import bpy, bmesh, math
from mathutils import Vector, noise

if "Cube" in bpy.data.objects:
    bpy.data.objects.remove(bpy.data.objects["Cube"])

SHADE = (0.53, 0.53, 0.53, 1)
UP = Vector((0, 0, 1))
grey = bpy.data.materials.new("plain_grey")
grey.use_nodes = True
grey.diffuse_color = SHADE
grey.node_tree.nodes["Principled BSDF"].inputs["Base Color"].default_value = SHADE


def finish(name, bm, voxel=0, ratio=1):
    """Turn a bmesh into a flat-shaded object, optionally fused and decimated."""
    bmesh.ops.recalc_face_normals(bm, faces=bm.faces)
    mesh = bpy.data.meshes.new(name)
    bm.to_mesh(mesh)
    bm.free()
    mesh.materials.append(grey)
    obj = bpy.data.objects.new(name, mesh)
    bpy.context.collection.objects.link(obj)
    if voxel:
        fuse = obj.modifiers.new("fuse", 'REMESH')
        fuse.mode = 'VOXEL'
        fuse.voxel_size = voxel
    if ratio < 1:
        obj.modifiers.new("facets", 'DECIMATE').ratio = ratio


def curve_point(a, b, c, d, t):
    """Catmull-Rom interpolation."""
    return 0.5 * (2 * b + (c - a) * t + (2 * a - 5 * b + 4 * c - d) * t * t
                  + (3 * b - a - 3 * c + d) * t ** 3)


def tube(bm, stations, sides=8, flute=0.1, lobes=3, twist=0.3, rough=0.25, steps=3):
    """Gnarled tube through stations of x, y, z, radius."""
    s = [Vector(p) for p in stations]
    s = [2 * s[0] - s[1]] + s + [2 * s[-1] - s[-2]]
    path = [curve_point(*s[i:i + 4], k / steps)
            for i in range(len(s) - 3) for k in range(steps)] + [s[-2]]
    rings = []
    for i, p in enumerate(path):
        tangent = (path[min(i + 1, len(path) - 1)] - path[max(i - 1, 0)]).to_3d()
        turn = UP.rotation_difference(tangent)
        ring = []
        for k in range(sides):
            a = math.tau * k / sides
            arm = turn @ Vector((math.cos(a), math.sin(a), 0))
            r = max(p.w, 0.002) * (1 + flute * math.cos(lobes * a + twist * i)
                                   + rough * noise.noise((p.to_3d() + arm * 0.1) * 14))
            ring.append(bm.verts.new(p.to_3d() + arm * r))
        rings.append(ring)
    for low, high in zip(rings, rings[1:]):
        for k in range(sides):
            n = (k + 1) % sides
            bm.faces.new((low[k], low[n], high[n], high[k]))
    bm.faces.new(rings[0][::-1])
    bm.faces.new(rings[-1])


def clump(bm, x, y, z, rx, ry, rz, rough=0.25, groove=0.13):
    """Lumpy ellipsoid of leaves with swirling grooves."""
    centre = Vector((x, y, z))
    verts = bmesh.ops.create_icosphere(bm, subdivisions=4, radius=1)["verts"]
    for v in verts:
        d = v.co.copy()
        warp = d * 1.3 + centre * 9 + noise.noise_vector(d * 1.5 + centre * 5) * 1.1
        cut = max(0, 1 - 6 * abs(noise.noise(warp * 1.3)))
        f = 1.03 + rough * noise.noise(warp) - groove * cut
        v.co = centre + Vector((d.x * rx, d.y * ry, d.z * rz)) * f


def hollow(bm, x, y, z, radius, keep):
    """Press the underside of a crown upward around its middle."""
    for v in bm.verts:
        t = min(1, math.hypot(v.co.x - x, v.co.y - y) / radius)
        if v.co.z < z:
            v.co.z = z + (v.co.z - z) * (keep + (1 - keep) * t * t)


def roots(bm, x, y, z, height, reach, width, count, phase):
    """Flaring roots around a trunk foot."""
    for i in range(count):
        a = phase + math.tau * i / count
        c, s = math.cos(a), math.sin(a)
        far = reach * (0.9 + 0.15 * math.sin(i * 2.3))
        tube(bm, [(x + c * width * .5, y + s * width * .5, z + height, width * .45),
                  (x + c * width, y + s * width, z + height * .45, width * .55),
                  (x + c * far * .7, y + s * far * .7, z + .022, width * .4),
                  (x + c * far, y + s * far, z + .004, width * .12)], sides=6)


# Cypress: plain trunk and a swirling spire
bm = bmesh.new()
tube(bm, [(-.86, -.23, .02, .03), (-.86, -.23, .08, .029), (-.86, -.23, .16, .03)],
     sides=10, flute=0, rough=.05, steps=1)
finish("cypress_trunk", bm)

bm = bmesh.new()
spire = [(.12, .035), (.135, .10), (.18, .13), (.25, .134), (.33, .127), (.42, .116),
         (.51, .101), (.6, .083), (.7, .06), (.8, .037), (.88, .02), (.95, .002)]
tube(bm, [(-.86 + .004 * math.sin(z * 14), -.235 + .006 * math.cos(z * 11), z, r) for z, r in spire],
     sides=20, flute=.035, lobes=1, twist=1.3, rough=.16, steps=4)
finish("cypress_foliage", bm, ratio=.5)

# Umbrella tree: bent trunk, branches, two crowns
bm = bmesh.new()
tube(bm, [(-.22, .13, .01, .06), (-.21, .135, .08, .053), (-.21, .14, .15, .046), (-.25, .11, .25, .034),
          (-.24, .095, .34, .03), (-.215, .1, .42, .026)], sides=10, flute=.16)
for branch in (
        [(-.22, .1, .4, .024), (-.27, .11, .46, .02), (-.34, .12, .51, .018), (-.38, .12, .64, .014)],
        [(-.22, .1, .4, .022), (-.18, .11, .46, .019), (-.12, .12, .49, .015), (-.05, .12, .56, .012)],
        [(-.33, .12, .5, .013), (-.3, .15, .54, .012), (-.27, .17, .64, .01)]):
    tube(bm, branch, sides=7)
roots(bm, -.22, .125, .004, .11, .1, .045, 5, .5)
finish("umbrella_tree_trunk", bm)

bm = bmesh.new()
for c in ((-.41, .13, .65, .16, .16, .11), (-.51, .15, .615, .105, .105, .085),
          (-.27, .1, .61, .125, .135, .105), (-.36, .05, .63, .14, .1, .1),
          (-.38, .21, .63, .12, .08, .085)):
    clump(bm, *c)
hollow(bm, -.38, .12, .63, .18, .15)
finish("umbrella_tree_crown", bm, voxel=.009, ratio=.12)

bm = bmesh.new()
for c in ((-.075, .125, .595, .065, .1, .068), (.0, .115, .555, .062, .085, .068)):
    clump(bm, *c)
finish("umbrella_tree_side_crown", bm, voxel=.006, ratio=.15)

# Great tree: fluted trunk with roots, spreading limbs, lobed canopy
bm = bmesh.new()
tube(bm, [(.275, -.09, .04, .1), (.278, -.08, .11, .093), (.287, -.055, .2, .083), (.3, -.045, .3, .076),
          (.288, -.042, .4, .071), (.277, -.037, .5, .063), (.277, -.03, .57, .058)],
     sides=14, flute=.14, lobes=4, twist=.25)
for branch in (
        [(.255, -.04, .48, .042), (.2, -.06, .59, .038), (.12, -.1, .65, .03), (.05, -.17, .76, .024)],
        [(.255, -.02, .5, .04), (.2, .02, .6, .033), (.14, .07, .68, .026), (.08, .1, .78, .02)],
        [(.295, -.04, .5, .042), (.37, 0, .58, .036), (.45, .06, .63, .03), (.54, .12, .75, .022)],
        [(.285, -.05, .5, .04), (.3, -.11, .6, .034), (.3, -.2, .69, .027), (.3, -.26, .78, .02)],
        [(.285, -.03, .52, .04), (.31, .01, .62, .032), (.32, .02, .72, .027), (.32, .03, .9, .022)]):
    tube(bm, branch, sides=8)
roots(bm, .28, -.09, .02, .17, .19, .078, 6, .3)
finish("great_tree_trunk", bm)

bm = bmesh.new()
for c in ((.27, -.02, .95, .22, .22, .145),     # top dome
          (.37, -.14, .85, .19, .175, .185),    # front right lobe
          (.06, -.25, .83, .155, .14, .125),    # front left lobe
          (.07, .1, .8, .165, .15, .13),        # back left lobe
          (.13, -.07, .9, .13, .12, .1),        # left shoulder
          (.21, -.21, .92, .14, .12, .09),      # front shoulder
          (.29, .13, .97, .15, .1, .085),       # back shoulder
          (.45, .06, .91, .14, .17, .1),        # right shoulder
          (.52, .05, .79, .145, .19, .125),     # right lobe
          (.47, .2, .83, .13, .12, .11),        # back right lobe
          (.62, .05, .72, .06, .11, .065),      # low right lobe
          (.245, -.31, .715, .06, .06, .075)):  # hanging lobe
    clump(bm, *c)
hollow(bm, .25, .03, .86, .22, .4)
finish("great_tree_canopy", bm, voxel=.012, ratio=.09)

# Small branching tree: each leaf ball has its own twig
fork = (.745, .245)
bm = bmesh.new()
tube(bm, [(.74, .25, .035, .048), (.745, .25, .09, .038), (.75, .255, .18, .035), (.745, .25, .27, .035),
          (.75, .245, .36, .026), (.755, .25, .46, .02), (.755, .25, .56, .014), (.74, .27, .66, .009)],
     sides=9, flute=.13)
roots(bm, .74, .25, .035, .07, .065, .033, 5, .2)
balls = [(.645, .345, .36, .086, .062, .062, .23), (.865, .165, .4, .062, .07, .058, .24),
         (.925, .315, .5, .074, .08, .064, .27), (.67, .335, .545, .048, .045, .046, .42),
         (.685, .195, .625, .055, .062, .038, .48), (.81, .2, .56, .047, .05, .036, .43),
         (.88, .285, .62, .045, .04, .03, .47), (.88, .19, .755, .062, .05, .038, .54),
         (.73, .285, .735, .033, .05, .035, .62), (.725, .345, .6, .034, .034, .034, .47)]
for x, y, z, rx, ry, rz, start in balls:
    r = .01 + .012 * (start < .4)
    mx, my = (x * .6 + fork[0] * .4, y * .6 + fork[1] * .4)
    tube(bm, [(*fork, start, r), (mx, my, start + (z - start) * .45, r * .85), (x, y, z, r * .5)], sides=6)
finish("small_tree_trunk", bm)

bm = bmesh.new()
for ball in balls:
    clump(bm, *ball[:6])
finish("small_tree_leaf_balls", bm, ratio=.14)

* * *

# BRIEF:
Only one span is to be repeated: the line with "tube(bm, [(*fork, start, r), (mx, my, start" through the final line of the entries above, word for word.

# EXERCISE ANSWER:
    tube(bm, [(*fork, start, r), (mx, my, start + (z - start) * .45, r * .85), (x, y, z, r * .5)], sides=6)
finish("small_tree_trunk", bm)

bm = bmesh.new()
for ball in balls:
    clump(bm, *ball[:6])
finish("small_tree_leaf_balls", bm, ratio=.14)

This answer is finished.